### [What you will do]
Output all of the data below without changing a word, and exclude the pictures.

*** Opening Records for processing ***

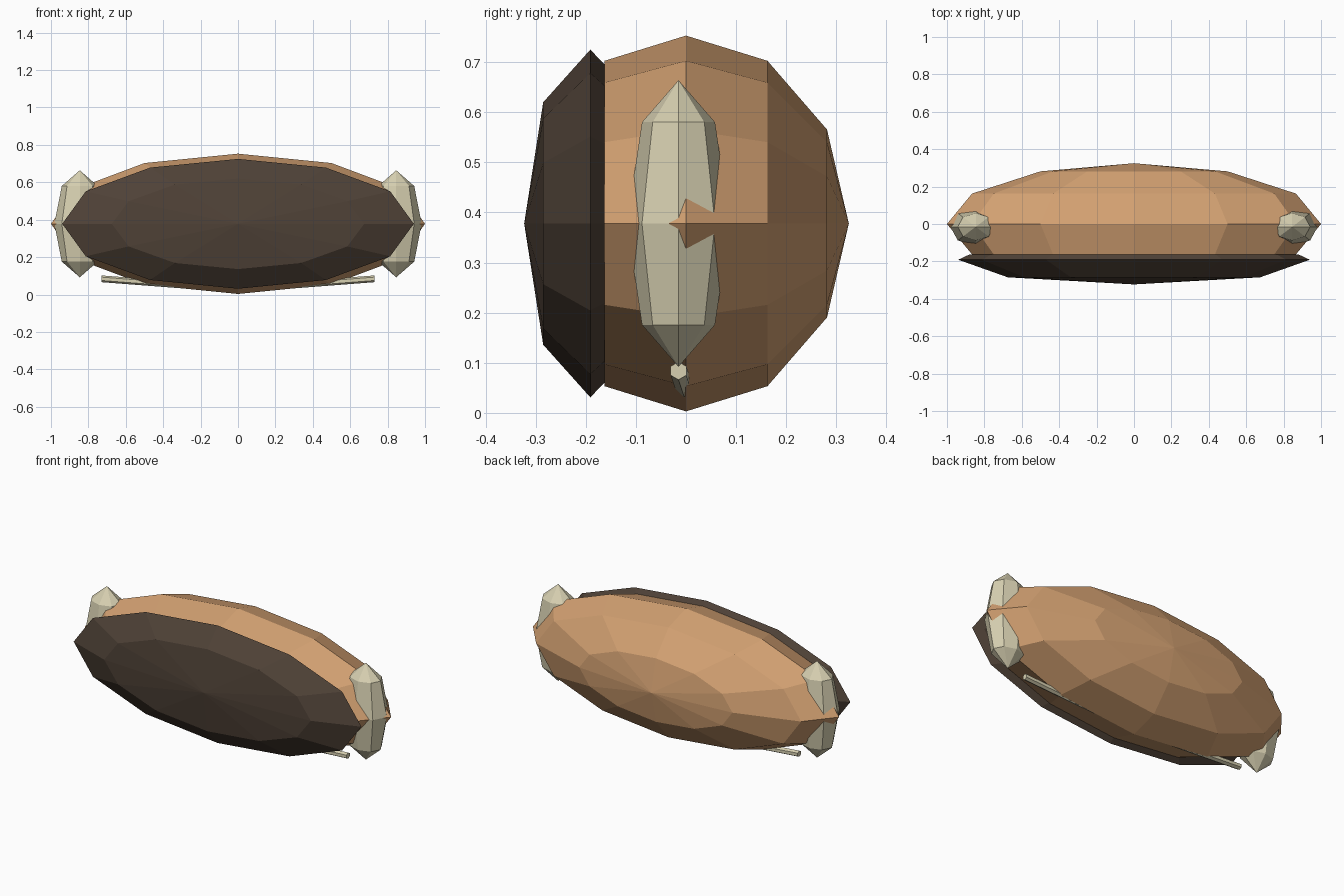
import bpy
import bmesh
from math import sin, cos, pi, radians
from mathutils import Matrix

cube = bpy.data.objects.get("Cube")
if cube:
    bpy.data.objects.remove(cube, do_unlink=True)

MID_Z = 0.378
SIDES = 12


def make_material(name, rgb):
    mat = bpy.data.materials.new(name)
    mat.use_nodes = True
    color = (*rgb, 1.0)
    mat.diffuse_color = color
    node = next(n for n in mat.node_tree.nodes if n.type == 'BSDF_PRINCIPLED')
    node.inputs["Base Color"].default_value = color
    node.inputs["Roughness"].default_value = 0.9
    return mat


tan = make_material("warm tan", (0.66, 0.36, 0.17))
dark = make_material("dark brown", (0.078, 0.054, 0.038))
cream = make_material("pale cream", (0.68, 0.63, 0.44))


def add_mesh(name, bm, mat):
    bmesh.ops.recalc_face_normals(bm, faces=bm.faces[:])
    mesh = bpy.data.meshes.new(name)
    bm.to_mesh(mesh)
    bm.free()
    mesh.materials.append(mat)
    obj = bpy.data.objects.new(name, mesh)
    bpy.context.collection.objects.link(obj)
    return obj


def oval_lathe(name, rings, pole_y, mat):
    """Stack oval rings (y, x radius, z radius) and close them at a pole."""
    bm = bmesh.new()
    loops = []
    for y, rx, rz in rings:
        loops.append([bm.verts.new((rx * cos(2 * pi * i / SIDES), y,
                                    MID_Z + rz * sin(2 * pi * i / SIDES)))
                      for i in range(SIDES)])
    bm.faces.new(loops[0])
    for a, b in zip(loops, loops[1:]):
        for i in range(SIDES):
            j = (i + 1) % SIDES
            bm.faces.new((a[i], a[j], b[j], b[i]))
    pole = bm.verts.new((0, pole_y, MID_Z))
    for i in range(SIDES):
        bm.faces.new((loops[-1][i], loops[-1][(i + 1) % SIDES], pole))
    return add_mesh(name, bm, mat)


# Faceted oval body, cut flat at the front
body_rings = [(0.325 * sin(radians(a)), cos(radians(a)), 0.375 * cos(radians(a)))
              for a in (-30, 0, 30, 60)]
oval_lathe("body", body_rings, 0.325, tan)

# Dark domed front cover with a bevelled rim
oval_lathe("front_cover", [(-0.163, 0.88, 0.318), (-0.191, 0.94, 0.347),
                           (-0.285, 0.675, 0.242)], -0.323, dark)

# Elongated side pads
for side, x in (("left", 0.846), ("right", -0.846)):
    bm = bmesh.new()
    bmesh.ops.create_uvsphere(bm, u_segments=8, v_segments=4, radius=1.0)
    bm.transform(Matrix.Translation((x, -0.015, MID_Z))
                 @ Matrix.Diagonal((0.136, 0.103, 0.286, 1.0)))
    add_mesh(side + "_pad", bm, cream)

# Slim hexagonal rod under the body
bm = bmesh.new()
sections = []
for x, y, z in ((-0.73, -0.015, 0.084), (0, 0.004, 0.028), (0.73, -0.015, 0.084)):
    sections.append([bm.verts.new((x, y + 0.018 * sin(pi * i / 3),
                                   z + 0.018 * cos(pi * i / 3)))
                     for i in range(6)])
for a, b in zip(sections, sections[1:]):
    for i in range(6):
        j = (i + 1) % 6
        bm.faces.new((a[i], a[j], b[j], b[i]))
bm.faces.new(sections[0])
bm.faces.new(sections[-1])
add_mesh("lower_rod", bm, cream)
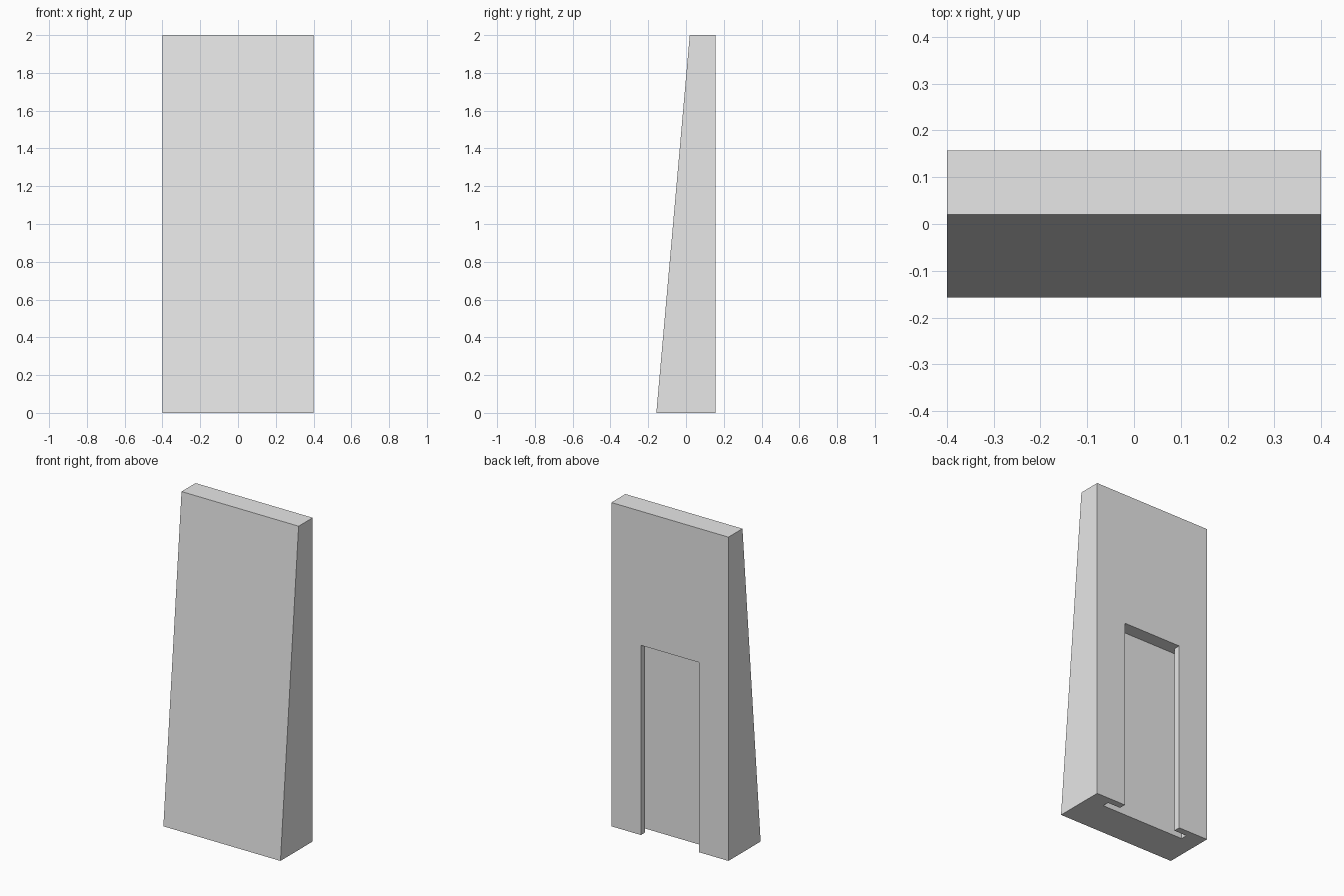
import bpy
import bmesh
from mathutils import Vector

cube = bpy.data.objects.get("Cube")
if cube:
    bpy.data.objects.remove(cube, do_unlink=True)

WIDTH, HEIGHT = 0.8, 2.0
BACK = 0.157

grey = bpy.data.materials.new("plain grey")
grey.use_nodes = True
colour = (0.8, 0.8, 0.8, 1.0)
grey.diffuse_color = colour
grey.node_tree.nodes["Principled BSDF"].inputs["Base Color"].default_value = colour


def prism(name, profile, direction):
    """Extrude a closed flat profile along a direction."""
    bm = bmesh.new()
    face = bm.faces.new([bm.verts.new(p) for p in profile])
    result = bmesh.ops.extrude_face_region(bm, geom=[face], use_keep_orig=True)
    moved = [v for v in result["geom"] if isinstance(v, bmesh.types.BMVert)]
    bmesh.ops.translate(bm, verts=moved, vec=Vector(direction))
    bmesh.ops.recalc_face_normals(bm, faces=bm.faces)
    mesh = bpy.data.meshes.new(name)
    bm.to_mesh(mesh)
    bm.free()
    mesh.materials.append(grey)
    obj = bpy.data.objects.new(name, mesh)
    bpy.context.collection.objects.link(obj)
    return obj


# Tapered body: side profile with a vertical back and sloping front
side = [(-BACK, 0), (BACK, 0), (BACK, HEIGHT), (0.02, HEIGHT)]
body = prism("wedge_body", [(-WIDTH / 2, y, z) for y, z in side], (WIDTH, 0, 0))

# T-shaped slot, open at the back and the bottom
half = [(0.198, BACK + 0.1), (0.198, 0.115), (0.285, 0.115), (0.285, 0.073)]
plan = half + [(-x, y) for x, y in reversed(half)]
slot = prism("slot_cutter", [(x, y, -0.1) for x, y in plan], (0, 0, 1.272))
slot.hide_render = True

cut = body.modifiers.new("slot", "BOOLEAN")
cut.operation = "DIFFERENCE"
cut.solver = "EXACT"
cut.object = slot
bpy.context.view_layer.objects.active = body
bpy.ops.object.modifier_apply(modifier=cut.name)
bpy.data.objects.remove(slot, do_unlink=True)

*** Closing Records for processing ***

### [Finished task]
import bpy
import bmesh
from math import sin, cos, pi, radians
from mathutils import Matrix

cube = bpy.data.objects.get("Cube")
if cube:
    bpy.data.objects.remove(cube, do_unlink=True)

MID_Z = 0.378
SIDES = 12


def make_material(name, rgb):
    mat = bpy.data.materials.new(name)
    mat.use_nodes = True
    color = (*rgb, 1.0)
    mat.diffuse_color = color
    node = next(n for n in mat.node_tree.nodes if n.type == 'BSDF_PRINCIPLED')
    node.inputs["Base Color"].default_value = color
    node.inputs["Roughness"].default_value = 0.9
    return mat


tan = make_material("warm tan", (0.66, 0.36, 0.17))
dark = make_material("dark brown", (0.078, 0.054, 0.038))
cream = make_material("pale cream", (0.68, 0.63, 0.44))


def add_mesh(name, bm, mat):
    bmesh.ops.recalc_face_normals(bm, faces=bm.faces[:])
    mesh = bpy.data.meshes.new(name)
    bm.to_mesh(mesh)
    bm.free()
    mesh.materials.append(mat)
    obj = bpy.data.objects.new(name, mesh)
    bpy.context.collection.objects.link(obj)
    return obj


def oval_lathe(name, rings, pole_y, mat):
    """Stack oval rings (y, x radius, z radius) and close them at a pole."""
    bm = bmesh.new()
    loops = []
    for y, rx, rz in rings:
        loops.append([bm.verts.new((rx * cos(2 * pi * i / SIDES), y,
                                    MID_Z + rz * sin(2 * pi * i / SIDES)))
                      for i in range(SIDES)])
    bm.faces.new(loops[0])
    for a, b in zip(loops, loops[1:]):
        for i in range(SIDES):
            j = (i + 1) % SIDES
            bm.faces.new((a[i], a[j], b[j], b[i]))
    pole = bm.verts.new((0, pole_y, MID_Z))
    for i in range(SIDES):
        bm.faces.new((loops[-1][i], loops[-1][(i + 1) % SIDES], pole))
    return add_mesh(name, bm, mat)


# Faceted oval body, cut flat at the front
body_rings = [(0.325 * sin(radians(a)), cos(radians(a)), 0.375 * cos(radians(a)))
              for a in (-30, 0, 30, 60)]
oval_lathe("body", body_rings, 0.325, tan)

# Dark domed front cover with a bevelled rim
oval_lathe("front_cover", [(-0.163, 0.88, 0.318), (-0.191, 0.94, 0.347),
                           (-0.285, 0.675, 0.242)], -0.323, dark)

# Elongated side pads
for side, x in (("left", 0.846), ("right", -0.846)):
    bm = bmesh.new()
    bmesh.ops.create_uvsphere(bm, u_segments=8, v_segments=4, radius=1.0)
    bm.transform(Matrix.Translation((x, -0.015, MID_Z))
                 @ Matrix.Diagonal((0.136, 0.103, 0.286, 1.0)))
    add_mesh(side + "_pad", bm, cream)

# Slim hexagonal rod under the body
bm = bmesh.new()
sections = []
for x, y, z in ((-0.73, -0.015, 0.084), (0, 0.004, 0.028), (0.73, -0.015, 0.084)):
    sections.append([bm.verts.new((x, y + 0.018 * sin(pi * i / 3),
                                   z + 0.018 * cos(pi * i / 3)))
                     for i in range(6)])
for a, b in zip(sections, sections[1:]):
    for i in range(6):
        j = (i + 1) % 6
        bm.faces.new((a[i], a[j], b[j], b[i]))
bm.faces.new(sections[0])
bm.faces.new(sections[-1])
add_mesh("lower_rod", bm, cream)
import bpy
import bmesh
from mathutils import Vector

cube = bpy.data.objects.get("Cube")
if cube:
    bpy.data.objects.remove(cube, do_unlink=True)

WIDTH, HEIGHT = 0.8, 2.0
BACK = 0.157

grey = bpy.data.materials.new("plain grey")
grey.use_nodes = True
colour = (0.8, 0.8, 0.8, 1.0)
grey.diffuse_color = colour
grey.node_tree.nodes["Principled BSDF"].inputs["Base Color"].default_value = colour


def prism(name, profile, direction):
    """Extrude a closed flat profile along a direction."""
    bm = bmesh.new()
    face = bm.faces.new([bm.verts.new(p) for p in profile])
    result = bmesh.ops.extrude_face_region(bm, geom=[face], use_keep_orig=True)
    moved = [v for v in result["geom"] if isinstance(v, bmesh.types.BMVert)]
    bmesh.ops.translate(bm, verts=moved, vec=Vector(direction))
    bmesh.ops.recalc_face_normals(bm, faces=bm.faces)
    mesh = bpy.data.meshes.new(name)
    bm.to_mesh(mesh)
    bm.free()
    mesh.materials.append(grey)
    obj = bpy.data.objects.new(name, mesh)
    bpy.context.collection.objects.link(obj)
    return obj


# Tapered body: side profile with a vertical back and sloping front
side = [(-BACK, 0), (BACK, 0), (BACK, HEIGHT), (0.02, HEIGHT)]
body = prism("wedge_body", [(-WIDTH / 2, y, z) for y, z in side], (WIDTH, 0, 0))

# T-shaped slot, open at the back and the bottom
half = [(0.198, BACK + 0.1), (0.198, 0.115), (0.285, 0.115), (0.285, 0.073)]
plan = half + [(-x, y) for x, y in reversed(half)]
slot = prism("slot_cutter", [(x, y, -0.1) for x, y in plan], (0, 0, 1.272))
slot.hide_render = True

cut = body.modifiers.new("slot", "BOOLEAN")
cut.operation = "DIFFERENCE"
cut.solver = "EXACT"
cut.object = slot
bpy.context.view_layer.objects.active = body
bpy.ops.object.modifier_apply(modifier=cut.name)
bpy.data.objects.remove(slot, do_unlink=True)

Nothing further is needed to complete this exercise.